See For Innocence

SeeForInnocence
In this controversial essay collection, award-winning writer Shelby Stelle illuminates the origins of the current conflict in race relations–the increase in anger, mistrust, and even violence between black and whites. With candor and persuasive argument, he shows us how both black and white Americans have become trapped into seeing color before character, and how social policies designed to lessen racial inequities have instead increased them. The Content of Our Character is neither “liberal” nor “conservative,” but an honest, courageous look at America’s most enduring and wrenching social dilemma. (synopsis from Google Books)

seeing for innocence-a form of seeing that has more to do with one’s hidden need for innocence (and power) than with the person or group one is looking at…Seeing for innocence is the essence of racism-the use of others as a means to our own goodness and superiority…For whites seeing for innocence means seeing themselves and blacks in ways that minimize white guilt…Seeing for innocence pressures blacks to focus on racism and to neglect the individual initiative that would deliver them from poverty…With our eyes on innocence we see racism everywhere and miss opportunity even as we stumble over it.”[1]

“”Innocence is ignorance”, Kierkegaard says, and if this is so, the claim of innocence amounts to an insistence on ignorance, a refusal to know. In their assertions of innocence both races carve out very functional areas of ignorance for themselves-territories of blindness that license a misguided pursuit of power. Whites gain superiority by not knowing blacks; blacks gain entitlement by not seeing their own responsibility for bettering themselves. The power each race seeks in relation to the other is grounded in a double-edged ignorance of the self as well as of the other.”[2] 

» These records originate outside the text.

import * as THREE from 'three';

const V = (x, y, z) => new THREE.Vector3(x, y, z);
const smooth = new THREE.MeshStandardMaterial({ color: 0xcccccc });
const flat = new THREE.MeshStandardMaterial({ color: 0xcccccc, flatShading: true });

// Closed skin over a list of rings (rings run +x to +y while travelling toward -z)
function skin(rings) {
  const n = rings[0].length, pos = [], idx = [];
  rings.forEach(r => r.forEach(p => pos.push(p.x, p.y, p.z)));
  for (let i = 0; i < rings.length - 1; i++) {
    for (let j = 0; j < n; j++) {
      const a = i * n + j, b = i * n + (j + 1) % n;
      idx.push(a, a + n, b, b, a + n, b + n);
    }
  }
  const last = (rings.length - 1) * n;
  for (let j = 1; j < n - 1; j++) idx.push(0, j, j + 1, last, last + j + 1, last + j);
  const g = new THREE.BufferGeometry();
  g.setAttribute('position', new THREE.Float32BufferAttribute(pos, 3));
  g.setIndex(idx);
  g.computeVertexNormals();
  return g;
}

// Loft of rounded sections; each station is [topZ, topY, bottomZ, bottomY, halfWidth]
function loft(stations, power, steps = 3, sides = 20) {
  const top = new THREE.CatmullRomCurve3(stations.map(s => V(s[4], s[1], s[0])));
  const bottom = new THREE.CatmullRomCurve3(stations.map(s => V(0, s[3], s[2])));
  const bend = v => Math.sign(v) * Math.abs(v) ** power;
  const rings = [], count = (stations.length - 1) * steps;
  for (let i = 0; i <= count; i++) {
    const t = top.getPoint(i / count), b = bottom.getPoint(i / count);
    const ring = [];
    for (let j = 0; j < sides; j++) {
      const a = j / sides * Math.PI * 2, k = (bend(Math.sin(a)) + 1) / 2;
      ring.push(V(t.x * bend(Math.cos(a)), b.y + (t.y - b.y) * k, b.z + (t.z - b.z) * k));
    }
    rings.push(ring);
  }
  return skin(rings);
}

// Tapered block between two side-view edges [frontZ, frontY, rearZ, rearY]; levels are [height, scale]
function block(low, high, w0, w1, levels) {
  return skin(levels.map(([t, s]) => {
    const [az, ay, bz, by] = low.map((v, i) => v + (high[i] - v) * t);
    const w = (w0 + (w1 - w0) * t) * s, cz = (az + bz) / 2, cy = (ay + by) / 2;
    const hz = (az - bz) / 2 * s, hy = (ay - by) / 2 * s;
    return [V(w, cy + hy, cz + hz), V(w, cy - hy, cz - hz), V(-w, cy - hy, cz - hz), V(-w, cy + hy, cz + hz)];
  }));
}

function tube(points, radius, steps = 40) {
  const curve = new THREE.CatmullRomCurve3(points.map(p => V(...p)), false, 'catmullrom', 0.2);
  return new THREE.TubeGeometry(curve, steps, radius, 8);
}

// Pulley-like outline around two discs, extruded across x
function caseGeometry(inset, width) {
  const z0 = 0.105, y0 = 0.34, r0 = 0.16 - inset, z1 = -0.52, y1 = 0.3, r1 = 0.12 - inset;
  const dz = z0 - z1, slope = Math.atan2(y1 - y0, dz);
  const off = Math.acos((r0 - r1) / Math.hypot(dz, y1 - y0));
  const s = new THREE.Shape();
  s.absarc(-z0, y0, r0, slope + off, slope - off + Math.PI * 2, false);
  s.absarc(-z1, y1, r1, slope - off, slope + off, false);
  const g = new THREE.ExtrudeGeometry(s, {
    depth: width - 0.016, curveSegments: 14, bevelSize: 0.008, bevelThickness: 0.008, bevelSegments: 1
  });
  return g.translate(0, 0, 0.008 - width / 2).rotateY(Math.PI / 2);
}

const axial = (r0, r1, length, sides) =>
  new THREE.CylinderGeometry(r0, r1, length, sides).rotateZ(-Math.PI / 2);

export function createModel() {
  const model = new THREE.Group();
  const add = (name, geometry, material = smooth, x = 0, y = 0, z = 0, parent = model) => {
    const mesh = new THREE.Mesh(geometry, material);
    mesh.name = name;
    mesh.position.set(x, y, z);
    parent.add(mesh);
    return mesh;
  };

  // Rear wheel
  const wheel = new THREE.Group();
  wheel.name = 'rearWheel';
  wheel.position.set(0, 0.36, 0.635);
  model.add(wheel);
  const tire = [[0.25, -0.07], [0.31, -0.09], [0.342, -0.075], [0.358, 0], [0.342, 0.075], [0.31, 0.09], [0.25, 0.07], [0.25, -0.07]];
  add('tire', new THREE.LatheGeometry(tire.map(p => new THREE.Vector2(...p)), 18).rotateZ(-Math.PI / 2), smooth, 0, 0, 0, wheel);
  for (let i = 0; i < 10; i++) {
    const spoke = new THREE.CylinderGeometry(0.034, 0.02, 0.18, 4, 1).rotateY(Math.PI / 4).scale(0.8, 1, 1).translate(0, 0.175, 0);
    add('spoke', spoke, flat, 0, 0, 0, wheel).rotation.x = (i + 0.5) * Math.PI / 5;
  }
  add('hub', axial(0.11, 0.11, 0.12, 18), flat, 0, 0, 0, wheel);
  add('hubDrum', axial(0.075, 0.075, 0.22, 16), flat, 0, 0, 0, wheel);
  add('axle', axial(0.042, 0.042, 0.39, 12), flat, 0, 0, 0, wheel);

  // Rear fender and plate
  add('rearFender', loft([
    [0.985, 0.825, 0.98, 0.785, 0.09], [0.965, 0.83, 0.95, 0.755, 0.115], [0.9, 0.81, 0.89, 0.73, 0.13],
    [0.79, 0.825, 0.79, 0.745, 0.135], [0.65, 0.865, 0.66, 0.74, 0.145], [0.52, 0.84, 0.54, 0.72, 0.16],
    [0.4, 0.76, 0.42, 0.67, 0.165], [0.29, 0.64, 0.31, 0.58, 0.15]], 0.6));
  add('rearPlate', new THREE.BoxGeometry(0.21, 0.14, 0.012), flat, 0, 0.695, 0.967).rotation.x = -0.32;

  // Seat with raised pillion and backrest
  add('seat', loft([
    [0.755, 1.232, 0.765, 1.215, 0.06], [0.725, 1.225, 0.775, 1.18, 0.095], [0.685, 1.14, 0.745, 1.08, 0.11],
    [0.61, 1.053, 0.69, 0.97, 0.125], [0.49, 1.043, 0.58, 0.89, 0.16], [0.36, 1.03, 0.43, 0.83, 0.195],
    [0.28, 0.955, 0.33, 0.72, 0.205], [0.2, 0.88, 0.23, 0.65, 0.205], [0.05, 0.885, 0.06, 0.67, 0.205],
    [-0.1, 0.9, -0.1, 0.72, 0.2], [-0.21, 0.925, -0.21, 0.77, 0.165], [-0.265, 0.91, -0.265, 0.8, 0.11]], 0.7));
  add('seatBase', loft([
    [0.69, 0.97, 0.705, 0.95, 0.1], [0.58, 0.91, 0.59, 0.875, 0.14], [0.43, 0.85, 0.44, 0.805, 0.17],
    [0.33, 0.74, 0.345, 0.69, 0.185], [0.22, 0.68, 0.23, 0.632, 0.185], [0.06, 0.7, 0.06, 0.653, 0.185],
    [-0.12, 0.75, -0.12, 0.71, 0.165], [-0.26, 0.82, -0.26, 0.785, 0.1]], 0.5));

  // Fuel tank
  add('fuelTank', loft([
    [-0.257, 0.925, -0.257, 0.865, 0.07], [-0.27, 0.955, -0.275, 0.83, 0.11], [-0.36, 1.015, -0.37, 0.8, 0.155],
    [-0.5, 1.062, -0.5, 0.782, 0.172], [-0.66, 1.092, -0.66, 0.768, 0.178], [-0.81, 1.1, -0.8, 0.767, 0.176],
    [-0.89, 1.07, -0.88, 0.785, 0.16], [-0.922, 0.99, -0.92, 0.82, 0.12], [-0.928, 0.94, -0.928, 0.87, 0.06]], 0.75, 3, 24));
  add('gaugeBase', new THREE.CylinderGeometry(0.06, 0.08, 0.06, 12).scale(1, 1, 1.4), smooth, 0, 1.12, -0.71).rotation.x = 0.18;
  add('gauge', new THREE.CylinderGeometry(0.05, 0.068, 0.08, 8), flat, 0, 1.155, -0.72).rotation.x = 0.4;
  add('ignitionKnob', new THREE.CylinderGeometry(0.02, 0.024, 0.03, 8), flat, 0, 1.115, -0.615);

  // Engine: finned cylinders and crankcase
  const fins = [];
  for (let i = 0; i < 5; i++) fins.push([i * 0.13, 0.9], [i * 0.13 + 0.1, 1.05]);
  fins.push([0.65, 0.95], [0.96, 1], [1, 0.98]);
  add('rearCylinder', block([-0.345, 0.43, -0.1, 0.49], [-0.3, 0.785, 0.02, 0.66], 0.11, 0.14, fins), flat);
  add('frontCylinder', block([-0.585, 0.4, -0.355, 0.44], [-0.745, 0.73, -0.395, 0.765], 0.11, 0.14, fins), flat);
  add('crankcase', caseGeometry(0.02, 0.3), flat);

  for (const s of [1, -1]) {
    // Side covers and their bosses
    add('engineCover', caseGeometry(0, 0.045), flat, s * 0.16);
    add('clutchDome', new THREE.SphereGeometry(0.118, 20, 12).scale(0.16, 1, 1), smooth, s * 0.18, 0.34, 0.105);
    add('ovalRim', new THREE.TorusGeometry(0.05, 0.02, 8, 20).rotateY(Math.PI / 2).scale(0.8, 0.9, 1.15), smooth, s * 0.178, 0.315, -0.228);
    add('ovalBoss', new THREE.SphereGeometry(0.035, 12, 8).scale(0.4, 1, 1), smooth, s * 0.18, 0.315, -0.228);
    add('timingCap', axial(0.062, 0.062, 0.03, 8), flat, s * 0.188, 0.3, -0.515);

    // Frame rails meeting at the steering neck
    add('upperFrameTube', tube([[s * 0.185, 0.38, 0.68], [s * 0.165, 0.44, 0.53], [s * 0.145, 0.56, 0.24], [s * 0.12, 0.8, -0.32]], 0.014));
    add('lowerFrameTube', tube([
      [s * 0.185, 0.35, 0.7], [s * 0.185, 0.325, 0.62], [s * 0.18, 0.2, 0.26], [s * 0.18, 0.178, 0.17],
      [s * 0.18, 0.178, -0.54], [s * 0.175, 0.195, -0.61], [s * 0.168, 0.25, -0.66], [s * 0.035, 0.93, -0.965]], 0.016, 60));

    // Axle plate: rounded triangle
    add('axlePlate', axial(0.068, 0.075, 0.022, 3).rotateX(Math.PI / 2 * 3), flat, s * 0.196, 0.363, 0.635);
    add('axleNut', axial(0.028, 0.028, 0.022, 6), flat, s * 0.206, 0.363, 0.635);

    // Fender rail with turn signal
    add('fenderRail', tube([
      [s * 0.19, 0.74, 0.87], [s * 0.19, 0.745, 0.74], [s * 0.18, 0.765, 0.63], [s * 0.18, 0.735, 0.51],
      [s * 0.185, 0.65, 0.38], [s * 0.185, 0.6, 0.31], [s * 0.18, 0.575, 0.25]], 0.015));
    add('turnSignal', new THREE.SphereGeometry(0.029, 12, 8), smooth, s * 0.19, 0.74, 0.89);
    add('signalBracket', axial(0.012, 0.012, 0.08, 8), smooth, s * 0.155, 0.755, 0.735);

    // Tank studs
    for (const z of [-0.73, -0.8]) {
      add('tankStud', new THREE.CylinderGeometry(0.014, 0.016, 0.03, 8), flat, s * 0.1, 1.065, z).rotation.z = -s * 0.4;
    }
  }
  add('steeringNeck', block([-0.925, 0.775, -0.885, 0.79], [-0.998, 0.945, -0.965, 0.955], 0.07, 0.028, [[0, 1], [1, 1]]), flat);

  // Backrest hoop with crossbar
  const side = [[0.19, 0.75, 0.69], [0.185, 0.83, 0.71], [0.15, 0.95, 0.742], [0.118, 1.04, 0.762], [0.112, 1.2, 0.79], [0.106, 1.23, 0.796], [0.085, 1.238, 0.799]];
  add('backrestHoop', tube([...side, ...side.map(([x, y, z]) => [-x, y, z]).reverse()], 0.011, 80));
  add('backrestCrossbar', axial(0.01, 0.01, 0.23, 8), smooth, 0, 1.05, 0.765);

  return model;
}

[1][2] Shelby Steele, The Content of our Character, (New York: HarperPerennial, 1991), 8, 16-17.